What separates the people with a fair amount of scientific training (or engineering, economics, or related areas) is that they know that at the root of what they do, they cannot ever fully explain the way a process performs. But using the concept of ‘falsifiability’, they can completely understand certain types of ‘negative tests’ around processes. For example, I might state that “X has no influence on this process A.” I find a single case of X having influence on process A, therefore I know my statement can be absolutely rejected as false.
People without this type of training feel very comfortable with making positive assertions. For example, I might state that “Process A performs the way it does because of X”. I will find a dozen cases to support the statement, perhaps find a statistical correlation, then rest satisfied that the statement is true.
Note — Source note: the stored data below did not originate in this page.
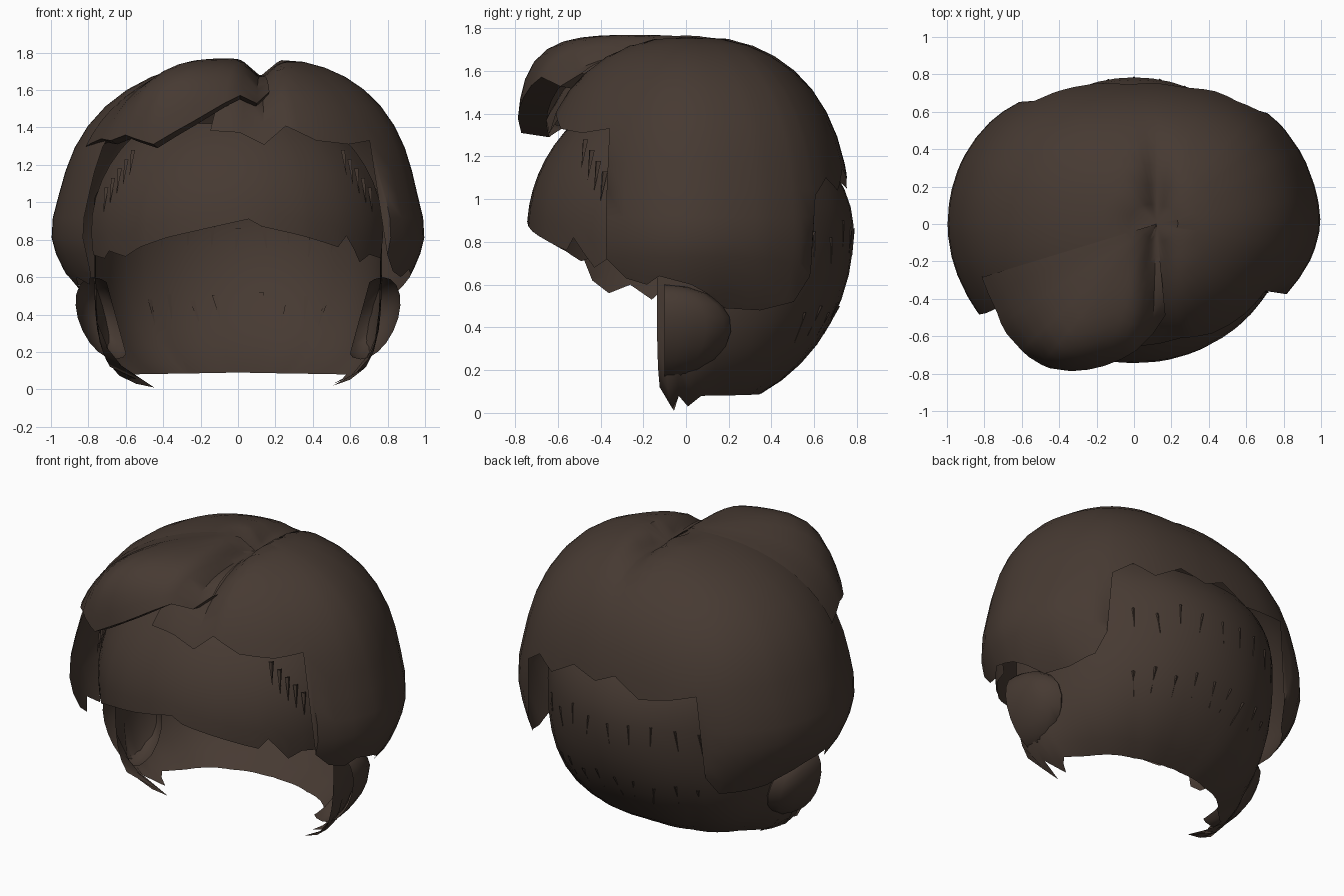
import bpy, bmesh, math, random
from mathutils import Vector

if "Cube" in bpy.data.objects:
    bpy.data.objects.remove(bpy.data.objects["Cube"])

random.seed(3)
ZC = 0.85
mat = bpy.data.materials.new("dark_brown_hair")
mat.diffuse_color = (0.062, 0.042, 0.032, 1)
mat.use_nodes = True
mat.node_tree.nodes["Principled BSDF"].inputs["Base Color"].default_value = mat.diffuse_color


def lerp(pts, t):
    """Piecewise-linear lookup; a plain number is a constant."""
    if not isinstance(pts, list):
        return pts
    if t <= pts[0][0]:
        return pts[0][1]
    for (a, u), (b, v) in zip(pts, pts[1:]):
        if t <= b:
            return u + (v - u) * (t - a) / (b - a)
    return pts[-1][1]


def finish(name, bm):
    me = bpy.data.meshes.new(name)
    bm.to_mesh(me)
    bm.free()
    ob = bpy.data.objects.new(name, me)
    bpy.context.collection.objects.link(ob)
    me.materials.append(mat)
    bpy.ops.object.select_all(action='DESELECT')
    ob.select_set(True)
    bpy.context.view_layer.objects.active = ob
    bpy.ops.object.shade_smooth_by_angle(angle=math.radians(40))
    return ob


def dome_point(az, phi, a, b, up, down, n, apex_x=0.0, hn=2):
    """Point on a superellipsoid; az 0 = front, 90 = +x; phi 0 = top."""
    s, c = max(math.sin(phi), 0), math.cos(phi)
    k = (s ** n + abs(c) ** n) ** (-1 / n)
    r, z = s * k, c * k
    t = math.radians(az)
    q = r * (abs(math.sin(t)) ** hn + abs(math.cos(t)) ** hn) ** (-1 / hn)
    x = a * q * math.sin(t) + apex_x * (1 - min(r, 1))
    return Vector((x, -b * q * math.cos(t), ZC + z * (up if z > 0 else down)))


def phi_at(z, up, down, n):
    rel = (z - ZC) / (up if z > ZC else down)
    rel = max(-1, min(1, rel))
    return math.atan2((1 - abs(rel) ** n) ** (1 / n), rel)


def part_line(p):
    """Valley of the hair parting."""
    f = max(0, min(1, (0.55 - p.y) / 0.45))
    p.z -= 0.095 * f * math.exp(-((p.x - 0.12) / 0.07) ** 2)


def shell(name, top, bottom, a, b, up, down, n, rows=13, step=7, apex_x=0.0,
          groove=False, curl=0, hn=2, shared=False, flare=0):
    """Sheet of hair between a top height and a jagged bottom edge."""
    lo, hi = bottom[0][0], bottom[-1][0]
    azs = {q[0] for q in bottom}
    count = int((hi - lo) / step)
    for i in range(1, count):
        t = lo + (hi - lo) * i / count
        if min(abs(t - q) for q in azs) > 2.5:
            azs.add(t)
    deepest = max(phi_at(q[1], up, lerp(down, q[0]), lerp(n, q[0])) for q in bottom)
    bm = bmesh.new()
    cols = []
    for az in sorted(azs):
        nn, bb, aa, dn = (lerp(v, az) for v in (n, b, a, down))
        p0 = phi_at(lerp(top, az), up, dn, nn)
        p1 = phi_at(lerp(bottom, az), up, dn, nn)
        col = []
        for j in range(rows + 1):
            # shared rings keep the surface even where the edge jumps
            phi = p0 + ((deepest if shared else p1) - p0) * j / rows
            p = dome_point(az, min(phi, p1), aa, bb, up, dn, nn, apex_x, lerp(hn, az))
            p.x *= 1 + flare * math.exp(-((p.z - 0.84) / 0.17) ** 2)
            if groove:
                part_line(p)
            col.append(bm.verts.new(p))
        if curl:
            col.append(bm.verts.new((p.x * (1 - curl * 0.3), p.y * (1 - curl), p.z - 0.02)))
        cols.append(col)
    for c0, c1 in zip(cols, cols[1:]):
        for j in range(len(c0) - 1):
            bm.faces.new((c0[j], c0[j + 1], c1[j + 1], c1[j]))
    bmesh.ops.remove_doubles(bm, verts=bm.verts, dist=0.0005)
    return finish(name, bm)


# Main cap: short over the brow, long over the sides, cut higher at the back
shell("main_hair", 1.77,
      [(-12, 1.38), (0, 1.38), (18, 1.41), (30, 1.33), (45, 1.31), (58, 1.33),
       (60, 0.72), (67, 0.63), (75, 0.6), (80, 0.64), (92, 0.6), (98, 0.56),
       (106, 0.49), (120, 0.48), (132, 0.52), (137, 0.64), (139, 1.02), (146, 1.1),
       (154, 1.04), (164, 1.14), (174, 1.09), (182, 1.15), (192, 1.05), (203, 1.08),
       (213, 1.12), (216, 0.62), (222, 0.5), (245, 0.5), (262, 0.6), (275, 0.62),
       (283, 0.53), (290, 0.6), (298, 0.56), (303, 0.62), (305, 0.72)],
      [(56, 0.9), (75, 0.94), (90, 0.96)],
      [(80, 0.75), (140, 0.77), (220, 0.77), (270, 0.75), (305, 0.83)], 0.92,
      [(60, 0.62), (110, 0.6), (135, 0.78), (220, 0.78), (250, 0.6), (300, 0.65)], 2.35,
      apex_x=0.12, groove=True, shared=True, rows=16, flare=0.04,
      hn=[(95, 2), (135, 2.35), (225, 2.35), (270, 2.1), (305, 2.1)])

# Swept lobe overhanging the brow on one side of the parting
shell("swept_front_lobe", 1.77,
      [(-68, 1.3), (-56, 1.34), (-48, 1.33), (-40, 1.36), (-28, 1.31), (-15, 1.43),
       (0, 1.58), (11, 1.65)],
      0.97, [(-68, 0.83), (-56, 0.93), (-45, 0.92), (-25, 0.87), (0, 0.75), (11, 0.67)],
      0.92, 0.85,
      [(-68, 2.35), (-56, 2.6), (-45, 3.2), (-25, 5.6), (0, 4.4), (11, 3.3)],
      step=5, apex_x=0.12, groove=True, curl=0.17)

# Forehead fringe
shell("forehead_fringe", 1.42,
      [(-73, 0.72), (-62, 0.7), (-58, 0.74), (-48, 0.71), (-40, 0.76), (-28, 0.81),
       (-15, 0.85), (4, 0.91), (9, 0.87), (25, 0.82), (41, 0.76), (45, 0.82),
       (54, 0.68), (60, 0.72), (71, 0.7)],
      0.82, 0.745, 0.72, 0.85, 2.0, rows=8)

# Nape: bowl at the lower back with pointed tips at its front corners
SIDE_N = [(80, 5.5), (92, 4.5), (105, 3.2), (140, 2.3), (170, 2.0), (190, 2.0),
          (220, 2.3), (255, 3.2), (268, 4.5), (280, 5.5)]
shell("nape_hair", [(80, 0.95), (130, 1.2), (230, 1.2), (280, 0.95)],
      [(80, 0.12), (83, 0.02), (87, 0.08), (91, 0.03), (97, 0.08), (140, 0.085),
       (180, 0.09), (220, 0.085), (263, 0.08), (269, 0.03), (273, 0.08), (277, 0.01),
       (280, 0.12)],
      [(100, 0.77), (130, 0.79), (230, 0.79), (260, 0.77)], 0.785, 0.6, 0.85, SIDE_N,
      rows=12)

# Cupped locks around the ears, open to the front
for side, label in ((-1, "left"), (1, "right")):
    bm = bmesh.new()
    bmesh.ops.create_uvsphere(bm, u_segments=14, v_segments=10, radius=1)
    for co, no in (((0, 0, 0), (0, -1, 0)), ((-0.45, 0, 0), (-1, 0, 0))):
        bmesh.ops.bisect_plane(bm, geom=bm.verts[:] + bm.edges[:] + bm.faces[:],
                               plane_co=co, plane_no=no, clear_outer=True)
    for v in bm.verts:
        x, y, z = v.co
        v.co = (side * (0.715 + 0.145 * x + 0.06 * z), -0.1 + 0.31 * y * (1 + 0.1 * z),
                0.38 + 0.22 * z)
    finish(label + "_ear_lock", bm)


# Loose pointed strands
def strands(name, items):
    bm = bmesh.new()
    for base, tip, w in items:
        base, tip = Vector(base), Vector(tip)
        side = Vector((-base.y, base.x, 0)).normalized() * w
        out = Vector((base.x, base.y, 0)).normalized() * w
        r = [bm.verts.new(base + d) for d in (side, -side, out)]
        t = bm.verts.new(tip)
        for i in range(3):
            bm.faces.new((r[i], r[(i + 1) % 3], t))
    finish(name, bm)


nape = []
for az in range(140, 225, 10):
    n = lerp(SIDE_N, az)
    for z, length in ((0.48, 0.14), (0.85, 0.13)):
        z += random.uniform(-0.03, 0.05)
        p = dome_point(az, phi_at(z, 0.6, 0.85, n), 0.785, 0.775, 0.6, 0.85, n)
        q = dome_point(az + random.uniform(-2, 2), phi_at(z - length, 0.6, 0.85, n),
                       0.79, 0.785, 0.6, 0.85, n)
        nape.append((p, q, 0.015))
strands("nape_strands", nape)

temple = []
for side in (-1, 1):
    for i in range(5):
        x, z = 0.56 + 0.035 * i, 1.28 - 0.05 * i
        y = -0.47 + 0.03 * i
        temple.append(((side * x, y, z), (side * (x + 0.02), y - 0.02, z - 0.14), 0.016))
strands("temple_strands", temple)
Unfortunately, I may miss another dozen cases which shows that X has no bearing on Process A, or that Y can also be shown to cause Process A to perform a certain way. The distinction between these two approaches to process analysis is absolutely critical to a successful supply chain improvement program.
An example of this in my past involved combining several plants in a manufacturing environment so that instead of material being manufactured in one plant, then configured and shipped in a second (with a 2-day in-transit lag), material would be manufactured, configured and shipped in a single plant. The hypothesis was that combining the activities in one plant would lower total inventory (removing the in-transit inventory), and reduce the total cycle time of manufacturing build. With simple math, one could simply remove the two-day lag, and the inventory, and calculate the reduction in cash-to-cash cycle time, and the working capital improvement, cost of capital, etc. This is an example of the pure ‘positive’ statement, where there was no attempt to validate if the statement might be false for the processes in case. Math, in this case, ‘proved’ that everything would work wonderfully.
However, things are not always as they seem. When the process team looked at the program, we asked a simple question: will it work? That is: is there a chance that it might fail? Is there a chance that the hypothesis was false? How do you test this? In this example, we used a software tool called Gensym, and build a model of the supply-chain processes using the SCOR framework: we built both the before, and after models, and seeding the system with data from the actual environment to get simulation parameters right, we then ran a simulation.
In our simulation, it turned out that there was an increase in work-in-progress (WIP) inventory, and an increase in average order cycle time in the combined plant. Well, it was quite a shock, and as a hardened supply chain type, I couldn’t myself believe what would be “completely obvious” to anyone who had worked with such systems was false. What was wrong?
Turns out that material planning processes, which were unchanged in the future plant environment, had a ‘hidden’ delay lag in planning, which closely matched the in-transit delay lag for the shipping. The result was that planning in the new combined environment would then position materials with a several-day old signal, buy all sorts of wrong materials, and worse, partially allocate materials to orders in such a way that they were not complete, and ready to ship. Inventory went up, and fewer orders got shipped in the simulation.
When we went back to senior leadership with the findings, they were, as you can imagine, somewhat skeptical. But by running, and re-running the simulation to meet any and all of their questions, it finally came out that their setup wouldn’t work, and they were embarking on a dangerous campaign to close plants and change manufacturing which would be expensive, and leave them worse off than when they began. They agreed to the conclusions, and we embarked on finding changes to processes which would in almost all cases create the results they needed.
With a corrected hypothesis, which included substantial changes to material planning, positioning, and order-allocation processes, then the system was shown to work well in simulation. But they understood the caveat we left them with: there may be a reason it might not work, but to the best of our efforts, we cannot find a reason why the decision, anymore, is an incorrect one. You can’t prove something is true absolutely, but you can prove that something is false is what it boils down to.
I can’t tell you how many times I’ve encountered the positive “X causes Y” hypothesis in process analysis, or even worse the “we will do X and see what happens.”
The takeaway: when you look at solutions to supply chain issues, you naturally generate hypotheses about what might solve an issue. Avoid generating untestable hypotheses. Focus on testing a process hypothesis not to show that it is true, but try to show that it is false.